  • 3-On-The-Tree Lou_BCsame here I grew up on 2-stroke dirt bikes had a 1985 Yamaha IT200 2-strokes then a 1977 Suzuki GT750 2-stroke 750 streetike fast forward to 2002 as a young flight school Lieutenant I bought a 2002 suzuki Hayabusa 1300 up in Huntsville Alabama. Still have that bike.
  • Milton Rented one for about a month. Very solid EV. Not as fun as my Polestar, but for a go to family car, solid. Practical EV ownership is only made possible with a home charger.
  • J Love mine, but the steering wheel blocks dashboard a bit, can't see turn signals nor headlights icons. They could use the upper corners of the screen for the turn signals. Mileage is much lower than shown too, disappointing
  • Aja8888 NO!

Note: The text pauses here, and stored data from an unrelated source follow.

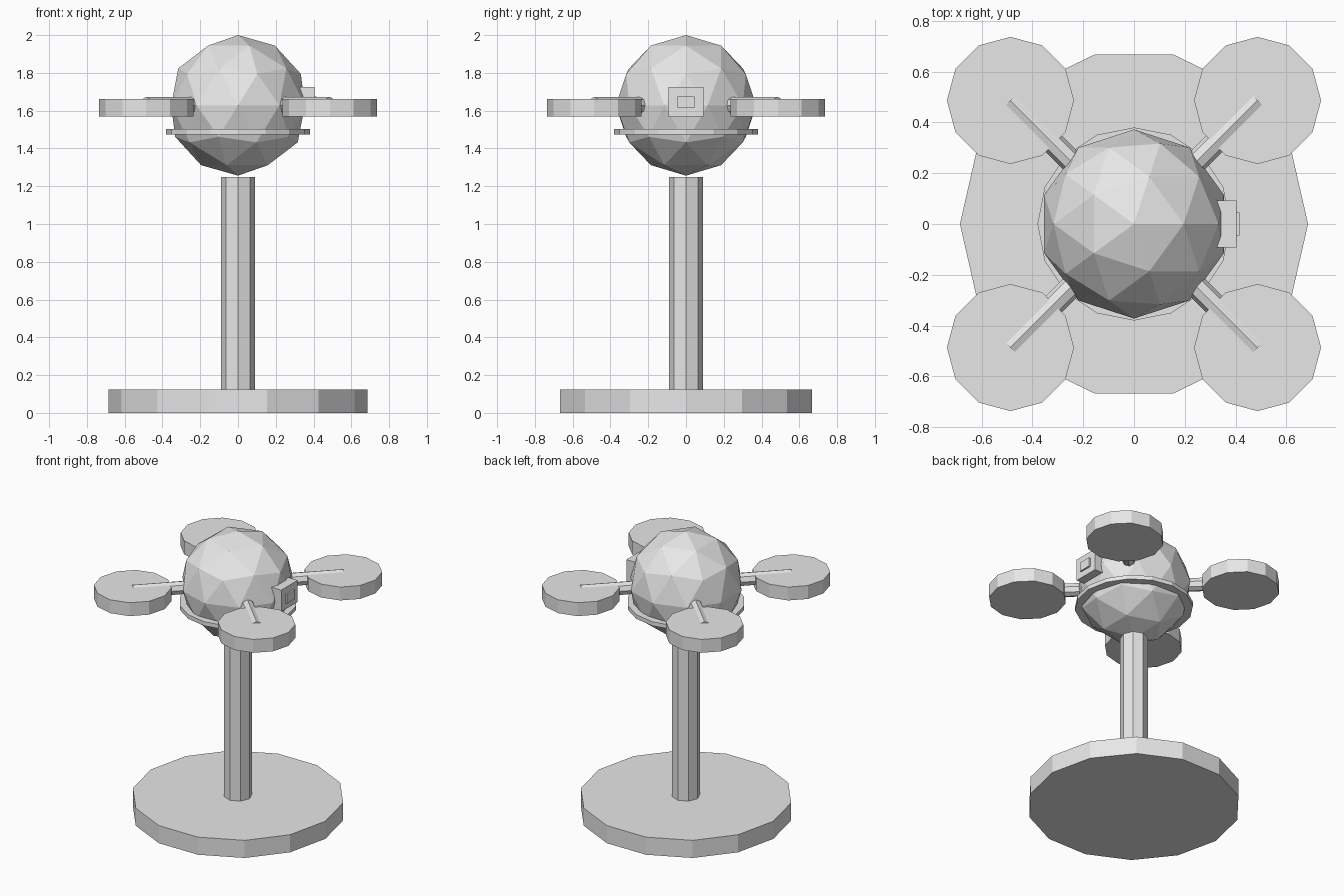
import bpy
import bmesh
from math import cos, sin, pi, radians
from mathutils import Matrix, Vector

cube = bpy.data.objects.get("Cube")
if cube:
    bpy.data.objects.remove(cube, do_unlink=True)

# Single plain material
GREY = (0.8, 0.8, 0.8, 1.0)
grey = bpy.data.materials.new("light_grey")
grey.use_nodes = True
grey.diffuse_color = GREY
grey.node_tree.nodes["Principled BSDF"].inputs["Base Color"].default_value = GREY


def finish(name, bm):
    """Turn a bmesh into a flat-shaded object."""
    bmesh.ops.recalc_face_normals(bm, faces=bm.faces)
    mesh = bpy.data.meshes.new(name)
    bm.to_mesh(mesh)
    bm.free()
    mesh.materials.append(grey)
    obj = bpy.data.objects.new(name, mesh)
    bpy.context.collection.objects.link(obj)
    return obj


def prism(name, sides, radius, low, high, matrix=Matrix()):
    """Upright regular prism with a corner on +x, then transformed."""
    bm = bmesh.new()
    angles = [2 * pi * i / sides for i in range(sides)]
    face = bm.faces.new([bm.verts.new((radius * cos(a), radius * sin(a), low)) for a in angles])
    top = bmesh.ops.extrude_face_region(bm, geom=[face], use_keep_orig=True)["geom"]
    bmesh.ops.translate(bm, vec=(0, 0, high - low),
                        verts=[v for v in top if isinstance(v, bmesh.types.BMVert)])
    bm.transform(matrix)
    return finish(name, bm)


def box(name, low, high):
    """Axis-aligned box between two corners."""
    low, high = Vector(low), Vector(high)
    bm = bmesh.new()
    bmesh.ops.create_cube(bm, size=1)
    bm.transform(Matrix.Translation((low + high) / 2) @ Matrix.Diagonal(high - low).to_4x4())
    return finish(name, bm)


BODY_Z = 1.628

# Stand
prism("stand_base", 14, 0.685, 0, 0.125)
prism("stand_column", 8, 0.09, 0.12, 1.25)

# Faceted round body with a thin belt
bm = bmesh.new()
bmesh.ops.create_icosphere(bm, subdivisions=2, radius=0.372,
                           matrix=Matrix.Translation((0, 0, BODY_Z)))
finish("body", bm)
prism("body_belt", 16, 0.38, 1.473, 1.502)

# Four diagonal arms, each ending in the middle of a rotor disc
REACH = 0.6875
corners = {"back_left": 45, "back_right": 135, "front_right": 225, "front_left": 315}
for corner, angle in corners.items():
    a = radians(angle)
    lay_out = (Matrix.Translation((0, 0, BODY_Z)) @ Matrix.Rotation(a, 4, "Z")
               @ Matrix.Rotation(pi / 2, 4, "Y"))
    prism("arm_" + corner, 8, 0.045, 0.2, REACH, lay_out)
    spot = Matrix.Translation((REACH * cos(a), REACH * sin(a), 0))
    prism("rotor_" + corner, 12, 0.25, 1.568, 1.663, spot)

# Camera housing and lens on the side of the body
box("side_housing", (0.28, -0.092, 1.57), (0.404, 0.092, 1.724))
box("side_lens", (0.39, -0.045, 1.613), (0.416, 0.045, 1.676))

  • OrpheusSail I once did. My first four cars were American made, and through an odd set of circumstances surrounding a divorce, I wound up with a '95 Nissan Maxima which was fourteen years old and had about 150,000 miles on it.It was drove better, had an amazing engine, and was more reliable than any of my American cars. This included a new '95 GMC pickup that went through five alternators in under two years while the dealership insisted that there was no underlying electrical problem while they tried to run the clock on the warranty.That was the end of 'buy American'. I've bought from Honda and VW since, and I'll consider just about anything except American now.